Now I know what you’re going to say. “I’ve been giving my dog _____ (fill in the blank) for years, and he’s fine.” But here’s the thing. Sometimes it’s a matter of how much you give them. A little bit of onion probably won’t have any long-term effects on your pet, but how can you be sure? These foods listed above have proven to be toxic in pets – why take the chance?
By the way, this is obviously not a complete list of foods that are harmful to pets. My suggestion is to do your research. Learn about foods that are good for your pets, as well as those that are harmful, and when in doubt, always contact your veterinarian.
Teach your dog not to counter surf! It’s a dangerous habit and one that’s easily broken with a little loving guidance.
It’s not just food that presents a danger to your pets in the kitchen. Be sure that items like batteries, cellophane, string, and cleaning supplies are out of your pet’s reach.
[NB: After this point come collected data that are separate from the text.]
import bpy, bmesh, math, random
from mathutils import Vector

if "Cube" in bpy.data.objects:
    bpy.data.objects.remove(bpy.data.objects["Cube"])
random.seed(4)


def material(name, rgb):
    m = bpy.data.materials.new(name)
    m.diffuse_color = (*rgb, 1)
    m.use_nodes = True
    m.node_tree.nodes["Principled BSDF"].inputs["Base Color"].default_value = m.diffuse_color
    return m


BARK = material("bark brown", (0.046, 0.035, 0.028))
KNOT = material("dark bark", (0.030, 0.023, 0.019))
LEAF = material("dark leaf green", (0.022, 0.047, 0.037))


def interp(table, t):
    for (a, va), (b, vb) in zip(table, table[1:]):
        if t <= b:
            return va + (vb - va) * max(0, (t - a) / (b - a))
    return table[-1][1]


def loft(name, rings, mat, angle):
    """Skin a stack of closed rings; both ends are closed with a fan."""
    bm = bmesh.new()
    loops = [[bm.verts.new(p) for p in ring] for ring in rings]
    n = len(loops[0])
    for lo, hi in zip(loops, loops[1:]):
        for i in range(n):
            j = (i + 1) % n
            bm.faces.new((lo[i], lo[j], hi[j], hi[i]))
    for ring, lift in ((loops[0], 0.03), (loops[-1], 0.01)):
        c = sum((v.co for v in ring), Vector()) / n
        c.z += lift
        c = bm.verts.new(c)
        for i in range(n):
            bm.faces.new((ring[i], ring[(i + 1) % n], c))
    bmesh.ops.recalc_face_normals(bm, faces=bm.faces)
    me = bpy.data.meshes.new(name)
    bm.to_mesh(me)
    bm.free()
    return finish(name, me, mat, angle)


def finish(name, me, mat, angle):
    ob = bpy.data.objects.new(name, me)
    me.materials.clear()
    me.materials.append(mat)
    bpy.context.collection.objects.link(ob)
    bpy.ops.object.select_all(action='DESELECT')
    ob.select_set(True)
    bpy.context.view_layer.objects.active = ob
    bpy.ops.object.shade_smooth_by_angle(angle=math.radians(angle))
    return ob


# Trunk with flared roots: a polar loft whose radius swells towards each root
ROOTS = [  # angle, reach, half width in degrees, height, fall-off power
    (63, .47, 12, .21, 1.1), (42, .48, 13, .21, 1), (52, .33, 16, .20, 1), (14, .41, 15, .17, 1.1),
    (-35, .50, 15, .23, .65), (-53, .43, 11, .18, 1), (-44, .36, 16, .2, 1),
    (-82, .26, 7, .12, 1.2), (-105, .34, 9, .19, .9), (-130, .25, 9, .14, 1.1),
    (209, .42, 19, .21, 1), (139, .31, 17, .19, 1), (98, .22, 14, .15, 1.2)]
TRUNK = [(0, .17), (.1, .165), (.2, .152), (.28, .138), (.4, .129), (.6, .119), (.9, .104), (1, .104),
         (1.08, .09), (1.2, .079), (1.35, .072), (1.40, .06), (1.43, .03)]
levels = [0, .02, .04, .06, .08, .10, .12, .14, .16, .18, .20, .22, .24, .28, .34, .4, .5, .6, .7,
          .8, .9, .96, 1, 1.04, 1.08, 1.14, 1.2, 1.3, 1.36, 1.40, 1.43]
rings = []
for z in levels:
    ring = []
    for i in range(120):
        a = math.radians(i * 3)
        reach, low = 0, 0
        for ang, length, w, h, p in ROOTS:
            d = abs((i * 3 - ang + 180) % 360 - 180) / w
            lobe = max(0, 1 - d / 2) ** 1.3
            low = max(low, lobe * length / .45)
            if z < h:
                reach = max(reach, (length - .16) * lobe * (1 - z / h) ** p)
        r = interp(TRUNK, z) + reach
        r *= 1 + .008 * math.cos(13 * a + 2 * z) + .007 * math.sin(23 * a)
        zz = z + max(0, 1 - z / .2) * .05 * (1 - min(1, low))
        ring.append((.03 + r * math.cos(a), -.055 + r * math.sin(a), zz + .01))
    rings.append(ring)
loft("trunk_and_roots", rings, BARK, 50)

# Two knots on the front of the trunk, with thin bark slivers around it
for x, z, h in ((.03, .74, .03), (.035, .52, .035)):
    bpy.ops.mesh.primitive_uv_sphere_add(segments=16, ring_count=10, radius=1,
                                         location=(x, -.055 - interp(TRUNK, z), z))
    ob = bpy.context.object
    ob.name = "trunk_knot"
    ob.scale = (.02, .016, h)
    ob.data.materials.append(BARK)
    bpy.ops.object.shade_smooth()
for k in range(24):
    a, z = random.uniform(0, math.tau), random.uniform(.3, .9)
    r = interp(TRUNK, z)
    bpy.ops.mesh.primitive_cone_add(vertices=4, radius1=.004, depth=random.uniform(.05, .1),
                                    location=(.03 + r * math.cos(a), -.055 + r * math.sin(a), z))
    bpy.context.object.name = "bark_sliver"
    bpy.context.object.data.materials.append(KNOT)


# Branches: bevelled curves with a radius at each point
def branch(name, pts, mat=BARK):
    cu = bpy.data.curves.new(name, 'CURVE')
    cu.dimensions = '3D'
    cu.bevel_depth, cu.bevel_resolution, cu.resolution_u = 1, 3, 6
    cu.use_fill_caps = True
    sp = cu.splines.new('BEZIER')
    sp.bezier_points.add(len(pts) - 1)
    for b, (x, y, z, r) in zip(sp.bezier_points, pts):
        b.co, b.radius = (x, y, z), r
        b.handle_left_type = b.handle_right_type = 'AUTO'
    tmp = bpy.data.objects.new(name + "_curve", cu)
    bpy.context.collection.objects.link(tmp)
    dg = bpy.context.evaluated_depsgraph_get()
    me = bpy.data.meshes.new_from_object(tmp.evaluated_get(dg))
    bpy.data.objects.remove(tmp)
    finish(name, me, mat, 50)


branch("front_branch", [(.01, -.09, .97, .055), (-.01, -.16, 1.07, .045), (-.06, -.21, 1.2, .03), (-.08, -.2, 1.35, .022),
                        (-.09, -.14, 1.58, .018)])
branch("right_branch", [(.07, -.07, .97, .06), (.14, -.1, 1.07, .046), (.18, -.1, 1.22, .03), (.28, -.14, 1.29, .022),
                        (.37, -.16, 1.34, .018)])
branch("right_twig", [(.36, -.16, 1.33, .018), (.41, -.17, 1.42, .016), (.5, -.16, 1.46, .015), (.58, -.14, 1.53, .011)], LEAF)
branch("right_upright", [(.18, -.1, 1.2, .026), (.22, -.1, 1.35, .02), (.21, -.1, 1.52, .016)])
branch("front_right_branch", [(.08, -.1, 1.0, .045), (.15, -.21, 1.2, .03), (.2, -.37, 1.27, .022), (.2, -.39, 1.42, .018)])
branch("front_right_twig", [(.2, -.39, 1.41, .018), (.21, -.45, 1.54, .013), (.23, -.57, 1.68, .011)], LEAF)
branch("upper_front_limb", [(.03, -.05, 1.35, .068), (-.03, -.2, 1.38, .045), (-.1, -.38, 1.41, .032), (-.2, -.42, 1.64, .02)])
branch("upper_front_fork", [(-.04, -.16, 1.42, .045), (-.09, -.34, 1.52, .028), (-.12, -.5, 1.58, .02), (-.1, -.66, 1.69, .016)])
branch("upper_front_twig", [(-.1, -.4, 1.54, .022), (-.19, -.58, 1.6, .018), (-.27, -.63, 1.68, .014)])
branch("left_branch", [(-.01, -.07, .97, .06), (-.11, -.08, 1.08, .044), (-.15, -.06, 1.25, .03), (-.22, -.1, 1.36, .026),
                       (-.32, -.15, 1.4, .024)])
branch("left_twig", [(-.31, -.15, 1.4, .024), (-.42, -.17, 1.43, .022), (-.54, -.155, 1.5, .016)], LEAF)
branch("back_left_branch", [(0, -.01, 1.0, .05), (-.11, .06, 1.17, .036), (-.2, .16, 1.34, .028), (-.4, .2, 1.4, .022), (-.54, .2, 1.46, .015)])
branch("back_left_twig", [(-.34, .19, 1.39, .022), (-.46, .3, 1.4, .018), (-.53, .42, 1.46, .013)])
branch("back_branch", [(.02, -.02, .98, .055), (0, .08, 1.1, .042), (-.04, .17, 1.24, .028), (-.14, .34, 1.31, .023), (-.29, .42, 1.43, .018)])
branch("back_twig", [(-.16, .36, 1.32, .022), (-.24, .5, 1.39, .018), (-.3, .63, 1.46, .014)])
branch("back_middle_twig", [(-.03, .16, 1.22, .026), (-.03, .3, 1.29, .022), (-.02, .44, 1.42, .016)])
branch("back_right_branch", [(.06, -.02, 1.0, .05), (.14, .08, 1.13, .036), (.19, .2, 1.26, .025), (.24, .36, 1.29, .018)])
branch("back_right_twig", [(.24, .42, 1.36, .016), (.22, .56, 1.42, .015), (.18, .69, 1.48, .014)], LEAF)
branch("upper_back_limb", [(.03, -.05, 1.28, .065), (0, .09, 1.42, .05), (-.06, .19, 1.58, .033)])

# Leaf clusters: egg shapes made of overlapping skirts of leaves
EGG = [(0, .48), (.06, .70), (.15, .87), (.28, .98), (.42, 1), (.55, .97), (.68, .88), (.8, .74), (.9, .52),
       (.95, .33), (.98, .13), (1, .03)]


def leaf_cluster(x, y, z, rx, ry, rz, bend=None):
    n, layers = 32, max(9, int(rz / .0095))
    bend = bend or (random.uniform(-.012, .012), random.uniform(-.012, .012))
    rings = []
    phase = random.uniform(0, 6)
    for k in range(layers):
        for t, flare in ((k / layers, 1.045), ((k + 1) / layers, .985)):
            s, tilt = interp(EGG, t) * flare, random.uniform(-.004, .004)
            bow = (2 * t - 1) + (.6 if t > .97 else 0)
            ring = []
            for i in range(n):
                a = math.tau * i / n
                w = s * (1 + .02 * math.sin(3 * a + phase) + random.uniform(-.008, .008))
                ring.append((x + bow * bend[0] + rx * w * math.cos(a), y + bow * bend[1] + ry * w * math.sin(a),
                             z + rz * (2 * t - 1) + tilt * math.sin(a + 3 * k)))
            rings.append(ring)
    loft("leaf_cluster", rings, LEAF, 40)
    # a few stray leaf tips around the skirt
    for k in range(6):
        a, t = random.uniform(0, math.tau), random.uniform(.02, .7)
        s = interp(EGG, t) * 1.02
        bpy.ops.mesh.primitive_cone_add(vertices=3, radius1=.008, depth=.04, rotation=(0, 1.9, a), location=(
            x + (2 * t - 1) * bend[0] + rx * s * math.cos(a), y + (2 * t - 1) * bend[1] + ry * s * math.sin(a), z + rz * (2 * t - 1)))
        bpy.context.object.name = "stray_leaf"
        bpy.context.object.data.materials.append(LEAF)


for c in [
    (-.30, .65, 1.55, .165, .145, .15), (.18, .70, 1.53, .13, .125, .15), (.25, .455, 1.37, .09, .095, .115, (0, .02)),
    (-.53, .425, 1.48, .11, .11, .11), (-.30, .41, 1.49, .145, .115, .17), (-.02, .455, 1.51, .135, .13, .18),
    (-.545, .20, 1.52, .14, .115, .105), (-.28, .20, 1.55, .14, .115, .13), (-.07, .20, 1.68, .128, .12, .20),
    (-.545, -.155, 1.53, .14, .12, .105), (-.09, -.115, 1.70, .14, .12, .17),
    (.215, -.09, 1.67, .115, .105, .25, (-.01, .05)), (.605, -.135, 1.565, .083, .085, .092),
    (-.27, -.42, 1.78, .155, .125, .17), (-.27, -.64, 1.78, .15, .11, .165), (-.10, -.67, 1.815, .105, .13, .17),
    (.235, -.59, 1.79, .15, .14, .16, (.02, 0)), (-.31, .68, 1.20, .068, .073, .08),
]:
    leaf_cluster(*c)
Use a covered garbage container to keep your pet safe from the stuff you throw away. Dogs, and even some cats, aren’t opposed to going through the trash in search of a treat, but so much of what’s found in our garbage could be deadly to them. Not to mention the danger of suffocation. A covered garbage container provides protection from a lot of things you want to keep your pet out of.
If your pet is extremely resourceful, experts advise installing child-safety latches on cabinet doors to keep pets out. In fact, most experts say that as you work to make your home safe for your pets, the best rule of thumb is to follow the same steps you’d use if you were child-proofing the space. Many of the same precautions that work for children will also keep your pet safe.
It’s so important to know what to do in the event of a poison emergency. The Pet Poison Hotline is available 24 hours a day, 7 days a week, and they’re just a phone call away.
As always, if you have questions about how to keep your pet safe at home, contact your veterinarian. Nothing can take the place of a good relationship with a trustworthy vet, and he’ll always be able to advise you on what’s best for your pet.
Do you have any tips for keeping pets safe in the kitchen? I’d love for you to share them in a comment below!